The second step in delivering psychological first aid is to protect them from on-going stress.  Protecting people from continued psychological trauma means addressing practical, basic needs, providing information and ideas, and connecting them with appropriate resources.  Examples of this include:

  • Provide first aid that addresses physical injuries.
  • Address the “basics” such as food and water, or a warm blanket. This can also mean providing for basic needs such as assistance with transportation or childcare, or connecting them with resources such as FEMA or Red Cross recovery centers.
  • Express sympathy and support through your continued presence, even if you cannot “fix” the underlying problem. 
  • Answer questions about what happened with honest and factual information. It is also okay to acknowledge if you do not know, as information in a disaster changes rapidly.  
  • Get updated and current information about current response and recovery resources so you can be a conduit of information and provide referrals. 
  • Encourage positive coping by building on what works for them (and avoids destructive coping such as drugs or alcohol).
  • Affirm their ideas and strategies by believing in them and their efforts.

The following strategies are important for disaster survivors as well as for ourselves, as we care for others in the disaster environment. 
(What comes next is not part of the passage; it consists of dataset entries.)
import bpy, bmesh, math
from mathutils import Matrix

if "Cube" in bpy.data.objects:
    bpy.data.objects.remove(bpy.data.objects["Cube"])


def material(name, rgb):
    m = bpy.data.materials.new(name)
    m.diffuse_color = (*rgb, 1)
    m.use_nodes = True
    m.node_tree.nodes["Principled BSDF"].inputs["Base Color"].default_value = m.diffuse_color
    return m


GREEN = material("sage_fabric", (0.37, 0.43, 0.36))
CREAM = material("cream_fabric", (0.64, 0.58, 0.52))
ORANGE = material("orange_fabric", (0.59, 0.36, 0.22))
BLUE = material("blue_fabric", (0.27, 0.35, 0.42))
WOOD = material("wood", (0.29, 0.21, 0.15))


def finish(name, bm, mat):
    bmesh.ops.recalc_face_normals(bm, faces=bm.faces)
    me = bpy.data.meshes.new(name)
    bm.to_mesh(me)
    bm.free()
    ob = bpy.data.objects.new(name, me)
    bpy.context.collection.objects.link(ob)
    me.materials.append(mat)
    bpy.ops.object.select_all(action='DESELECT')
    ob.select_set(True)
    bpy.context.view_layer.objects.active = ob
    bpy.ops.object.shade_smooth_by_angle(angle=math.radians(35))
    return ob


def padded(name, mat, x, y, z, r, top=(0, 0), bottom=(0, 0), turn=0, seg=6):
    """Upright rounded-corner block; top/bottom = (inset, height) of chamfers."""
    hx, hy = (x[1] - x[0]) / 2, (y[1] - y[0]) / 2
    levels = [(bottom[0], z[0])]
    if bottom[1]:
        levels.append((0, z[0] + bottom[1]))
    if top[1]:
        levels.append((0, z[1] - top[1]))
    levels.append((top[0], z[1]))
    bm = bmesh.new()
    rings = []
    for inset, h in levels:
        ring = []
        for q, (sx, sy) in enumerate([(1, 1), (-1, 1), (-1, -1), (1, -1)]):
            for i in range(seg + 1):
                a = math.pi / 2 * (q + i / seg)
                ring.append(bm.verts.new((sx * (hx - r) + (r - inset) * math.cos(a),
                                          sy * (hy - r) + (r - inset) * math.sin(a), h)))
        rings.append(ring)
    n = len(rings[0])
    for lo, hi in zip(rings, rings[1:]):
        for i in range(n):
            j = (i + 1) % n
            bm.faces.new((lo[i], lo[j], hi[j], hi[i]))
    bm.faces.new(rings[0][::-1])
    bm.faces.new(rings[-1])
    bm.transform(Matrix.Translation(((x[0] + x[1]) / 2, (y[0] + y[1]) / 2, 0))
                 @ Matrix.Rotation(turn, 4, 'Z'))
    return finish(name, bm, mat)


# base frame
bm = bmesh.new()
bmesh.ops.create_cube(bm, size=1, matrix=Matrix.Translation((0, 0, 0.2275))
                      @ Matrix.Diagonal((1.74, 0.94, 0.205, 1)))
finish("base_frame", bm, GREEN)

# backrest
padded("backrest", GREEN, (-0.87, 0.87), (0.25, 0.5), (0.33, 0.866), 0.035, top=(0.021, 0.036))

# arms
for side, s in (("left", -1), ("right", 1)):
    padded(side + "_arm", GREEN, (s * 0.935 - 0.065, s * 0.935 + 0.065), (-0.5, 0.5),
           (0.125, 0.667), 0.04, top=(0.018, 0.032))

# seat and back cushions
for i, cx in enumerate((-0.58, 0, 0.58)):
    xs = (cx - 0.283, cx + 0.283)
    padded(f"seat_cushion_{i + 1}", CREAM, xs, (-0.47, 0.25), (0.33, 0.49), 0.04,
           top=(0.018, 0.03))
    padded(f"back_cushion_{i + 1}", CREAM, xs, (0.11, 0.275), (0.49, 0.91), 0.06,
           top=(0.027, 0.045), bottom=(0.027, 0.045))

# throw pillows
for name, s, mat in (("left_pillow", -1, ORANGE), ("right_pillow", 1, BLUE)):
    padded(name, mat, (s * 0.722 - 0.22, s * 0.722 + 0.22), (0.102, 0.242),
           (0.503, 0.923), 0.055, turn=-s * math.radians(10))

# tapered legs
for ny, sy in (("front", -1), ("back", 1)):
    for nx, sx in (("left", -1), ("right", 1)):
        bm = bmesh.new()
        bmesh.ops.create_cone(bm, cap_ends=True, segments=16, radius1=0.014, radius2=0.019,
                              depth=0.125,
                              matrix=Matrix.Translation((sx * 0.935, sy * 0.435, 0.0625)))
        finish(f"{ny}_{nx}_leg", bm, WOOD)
  • Reduce further disaster exposure by avoiding unnecessary exposure to the sights, sounds, and smells associated with the disaster scene.
  • Encourage survivors to limit their exposure to media coverage that repeats images of the disaster or continually discusses the impact (this includes social media). Exposure to media will not change or benefit the situation, but can make psychological trauma worse. 
  • Encourage healthy behaviors and non-disaster related activities, including rest, relaxation, regular meals, and exercise. 
  • Develop a safety plan in order to lessen worries about another disaster.
  • Keep an eye on children by never leaving them alone. Children need to know that they are protected by trusted adults, whether it is by parents or family members. 

Connect

The final step in providing psychological first aid is to connect. Creating a sense of community and connectedness after a disaster is one of the most beneficial actions to protect psychological wellbeing. This can start with assisting with first aid, helping to locate family members, sharing basic resources you are able to share, and providing others with helpful resources found in your area. It also means:  

  • Spending extra time with family and friends to listen and protect
  • Continue connecting – by building new friendships and maintaining old relationships

Seek Long-term Treatment, if Necessary

While psychological first aid will help to address the immediate psychological reaction to a disaster, it may not be enough. If physical or psychological signs and symptoms persist beyond the first few days or weeks after the disaster, it is important to seek ongoing mental healthcare with professionals trained to address these issues. 

Resources

  1. Listen, Protect and Connect (LPC) Psychological First Aid System
  2. Psychological First Aid: Guide for field workers
  3. Trauma That Arises from Natural Disasters
  4. Effects of Traumatic Stress after Mass Violence, Terror, or Disaster